Final Fantasy IX can best be described as the most "complete" entry in the series to date; it is as whimsical as it is dark, and as nostalgic as it is its own identity, telling many individual stories that create laughs and pull on the heartstrings. Previous criticisms in the slow battle system and inability to reduce or disable random encounters are now accounted for with optional additions to gameplay, but the port does suffer in other departments - namely blurry backgrounds and slight lag in menus. The sheer love that has been poured into FFIX as a whole is on show for all to see, though, and is still evident to this very day.

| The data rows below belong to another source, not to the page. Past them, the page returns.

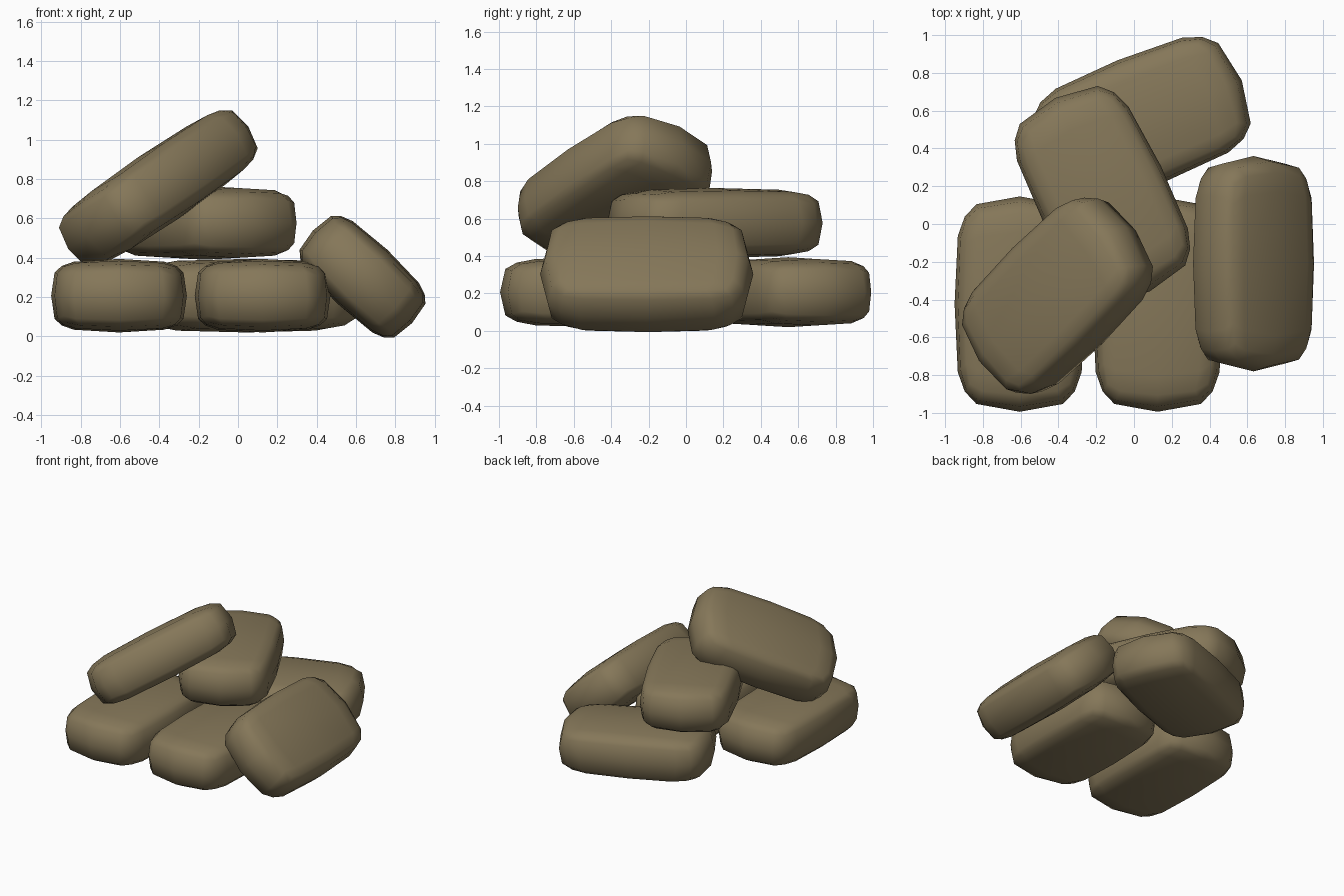
import bpy, bmesh
from math import radians
from mathutils import Matrix, Vector

if "Cube" in bpy.data.objects:
    bpy.data.objects.remove(bpy.data.objects["Cube"])

burlap = bpy.data.materials.new("burlap_brown")
burlap.diffuse_color = (0.235, 0.185, 0.1, 1)
burlap.use_nodes = True
burlap.node_tree.nodes["Principled BSDF"].inputs["Base Color"].default_value = burlap.diffuse_color

HALF = Vector((0.345, 0.57, 0.187))   # half width, length, thickness
P = 4.1                               # squareness of the pillow shape


def sandbag(name, centre, rot):
    bm = bmesh.new()
    bmesh.ops.create_cube(bm, size=2)
    bmesh.ops.subdivide_edges(bm, edges=bm.edges[:], cuts=3, use_grid_fill=True)
    for v in bm.verts:
        # move inner loops towards the edges, then round off the box
        c = Vector([t * 1.4 if abs(t) < 0.75 else t for t in v.co])
        c /= sum(abs(t) ** P for t in c) ** (1 / P)
        # ends and top bulge across the width
        c.y *= 1 - 0.055 * c.x ** 2
        c.z *= 1 - 0.06 * c.x ** 2
        v.co = Vector((c.x * HALF.x, c.y * HALF.y, c.z * HALF.z))
    bmesh.ops.recalc_face_normals(bm, faces=bm.faces[:])
    for f in bm.faces:
        f.smooth = True
    me = bpy.data.meshes.new(name)
    bm.to_mesh(me)
    bm.free()
    me.materials.append(burlap)
    ob = bpy.data.objects.new(name, me)
    bpy.context.collection.objects.link(ob)
    ob.matrix_world = Matrix.Translation(centre) @ rot.to_4x4()


def turn(deg, axis):
    return Matrix.Rotation(radians(deg), 3, axis)


# bottom layer
sandbag("bottom_left_bag", (-0.605, -0.424, 0.207), turn(0, 'Z'))
sandbag("bottom_middle_bag", (0.125, -0.424, 0.207), turn(0, 'Z'))
sandbag("bottom_back_bag", (0.042, 0.547, 0.207), turn(-68, 'Z'))
# bag leaning on the right
sandbag("leaning_bag", (0.633, -0.21, 0.303), turn(43, 'Y'))
# second layer
sandbag("middle_bag", (-0.167, 0.155, 0.577), turn(26, 'Z'))
# tilted top bag, from its length and surface directions
length = Vector((0.637, 0.637, 0.433)).normalized()
up = Vector((-0.56, 0, 0.83))
side = length.cross(up).normalized()
up = side.cross(length)
sandbag("top_bag", (-0.405, -0.38, 0.755), Matrix((side, length, up)).transposed())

It is no wonder fans have been calling for Hiroyuki Ito to craft another entry in the series again, but whatever the future holds, there may never be a Final Fantasy title that will ever match up to the greatness of Final Fantasy IX.


Square Enix


Square Enix


Turn Based RPG



C3 Score

Rated $score out of 10  8/10

Reader Score

Rated $score out of 10  0 (0 Votes)

European release date Out now   North America release date Out now   Japan release date Out now   Australian release date Out now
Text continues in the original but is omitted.